U.S. citizens may enter the Philippines without a visa if they are traveling with a U.S. passport and a return ticket[1]. The passport must be valid for the duration of the stay. If visiting for more than 30 days check the Embassy of the Philippines website for visa requirements.

No additional vaccines are required[1]. If the travelers plans to stay more than a month and travel around the country then some vaccines a Malaria vaccine is recommended. For an extended list of recommended vaccines visit the CDC‘s website.

In the Philippines the power sockets used are of type A and B. For power sockets of type C you need a power plug adaptor[2]. The voltage is 220-240 volts, as opposed to 110-120 volts in the U.S.

Social Customs:

It is important to note that these generalizations are but generalizations and do not attest to the view of all Filipinos. The culture of the Philippines is very diverse.[3][4][5]

  • The culture of the Philippines is influence from Japan, China, India, Arabia, and Borneo. There is also colonial Hispanic influence from Mexico and Spain
  • Filipinos tend to be outgoing and do hesitate to ask personal questions that some may interpret as rude
  • It is common for foreign men to be greeted by passers-by with calls of “Hey Joe!” from GI Joes of World War II.
  • Time is a fluid concept. For medical or work-related appointment punctuality is key but for social gatherings showing up half an hour late is good.
  • In areas where foreigners are rarely seen, staring might occur
  • Curling your index finger back and forth (to beckon) is considered an insult – instead use your palm
  • Standing with your arms on your hips means you are angry
  • Filipinos find it difficult to say “no,” disagree, reject or be confrontational especially when a superior is involved. No’s are usually ambiguous or indirect answers.

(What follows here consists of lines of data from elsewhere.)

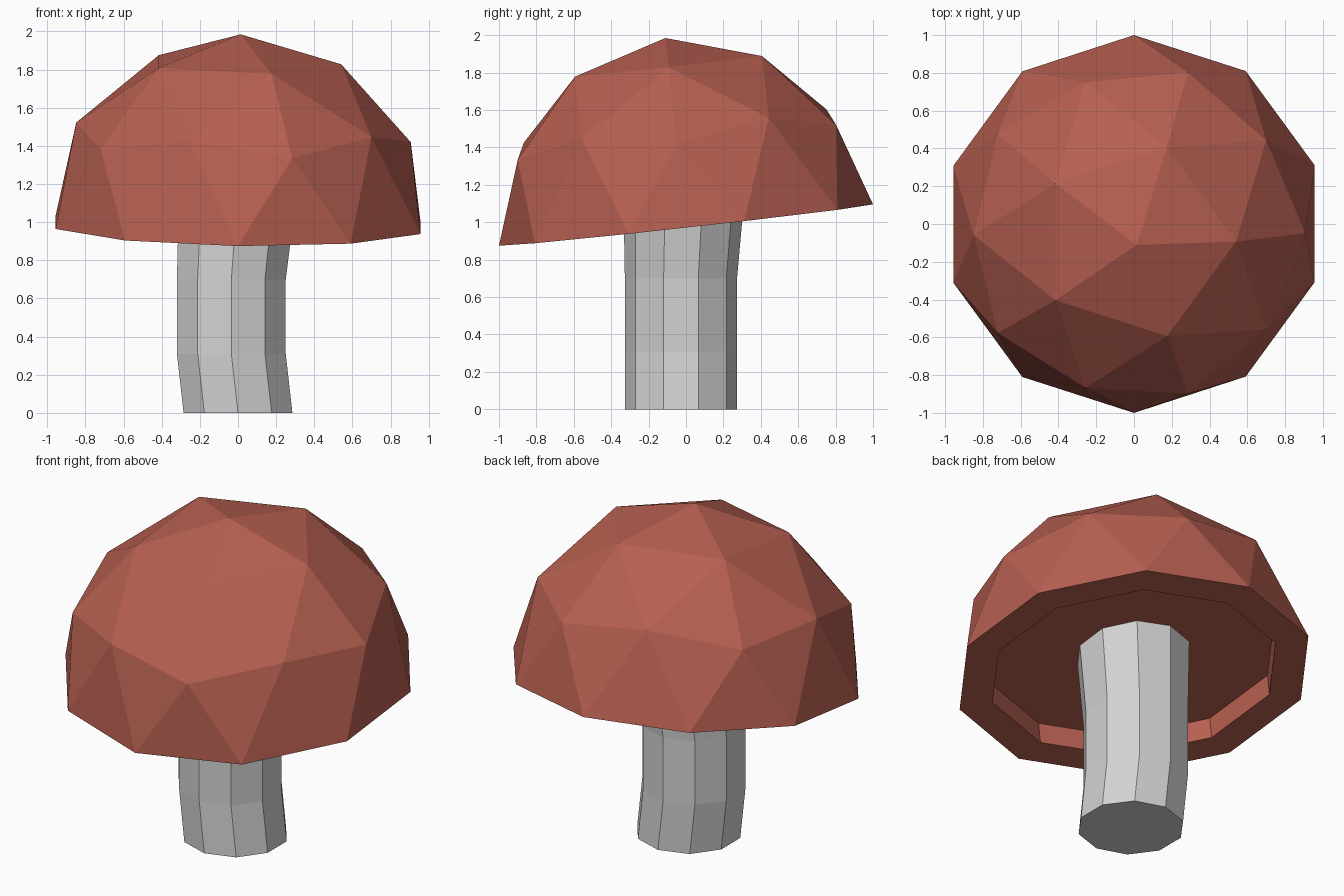
import bpy, bmesh
from math import radians, sin, cos, tau
from mathutils import Matrix

cube = bpy.data.objects.get("Cube")
if cube:
    bpy.data.objects.remove(cube, do_unlink=True)


def make_material(name, rgb):
    mat = bpy.data.materials.new(name)
    mat.use_nodes = True
    color = (*rgb, 1)
    mat.diffuse_color = color
    mat.node_tree.nodes["Principled BSDF"].inputs["Base Color"].default_value = color
    return mat


def make_object(name, bm, mat):
    bmesh.ops.recalc_face_normals(bm, faces=bm.faces)
    mesh = bpy.data.meshes.new(name)
    bm.to_mesh(mesh)
    bm.free()
    mesh.materials.append(mat)
    obj = bpy.data.objects.new(name, mesh)
    bpy.context.collection.objects.link(obj)
    return obj


red = make_material("dull red", (0.47, 0.115, 0.082))
grey = make_material("light grey", (0.65, 0.65, 0.65))

# Cap: upper half of a faceted sphere, closed underneath with a recess
bm = bmesh.new()
bmesh.ops.create_icosphere(bm, subdivisions=2, radius=1.006)
bmesh.ops.delete(bm, geom=[v for v in bm.verts if v.co.z < -0.05], context='VERTS')
rim = [e for e in bm.edges if e.is_boundary]
underside = bmesh.ops.contextual_create(bm, geom=rim)["faces"]
bmesh.ops.recalc_face_normals(bm, faces=bm.faces)
bmesh.ops.inset_individual(bm, faces=underside, thickness=0.19)
bmesh.ops.inset_individual(bm, faces=underside, thickness=0, depth=-0.13)

# Tilt the cap towards the front
tilt = Matrix.Rotation(radians(6.3), 4, 'X') @ Matrix.Rotation(radians(0.8), 4, 'Y')
bm.transform(Matrix.Translation((0, 0, 0.985)) @ tilt)
make_object("cap", bm, red)

# Stem: ten-sided rings (x, y, z, radius) joined into a slightly bent column
SIDES = 10
rings = [(0, -0.027, 0, 0.3), (-0.035, -0.027, 0.31, 0.3),
         (-0.035, -0.027, 0.7, 0.3), (0, -0.01, 1.17, 0.325)]
bm = bmesh.new()
loops = [[bm.verts.new((x + r * sin(tau * i / SIDES), y + r * cos(tau * i / SIDES), z))
          for i in range(SIDES)] for x, y, z, r in rings]
for low, high in zip(loops, loops[1:]):
    for i in range(SIDES):
        j = (i + 1) % SIDES
        bm.faces.new((low[i], low[j], high[j], high[i]))
bm.faces.new(loops[0])
bm.faces.new(loops[-1])
make_object("stem", bm, grey)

Education System:

School/Level Equivalent Notes
Primary 1-6 Grade Includes the first six years of compulsory education[7]. At the end of 6th grade students take the National Achievement Test (NAT) by the Deparmtent of Education (DepEd)[7]. The exam is suppose to measure a school’s competency.¬†7th grade is optional.
Secondary 8-11 Grade Similar to Western high school curriculum.
Upper secondary/ Vocational N/A Technical and vocational is offered by colleges[7], either government operated or private institution. Upon graduation student must take the The operatedGoverned by the TESDA (Technical Education and Skills Development Authority ) examination to receive the certificate or diploma[8].
Higher Education N/A Higher Education is governed by the Commission on Higher Education (CHED)[9][7]. Colleges typically offer 1 or more specialized program while universities must offer at least 8

1. Philippines U.S. Passports & International Travel
2. Power Plugs and Sockets
3. Culture of the Philippines Philippine Islands
4. Local Customs in the Philippines Gap Year
5. Cultural etiquette eDiplomate
6. Classbase
7. About DepEd Department of Education
8. About TESDA Technical Education & Skills development authority
9. CHED Prevention Web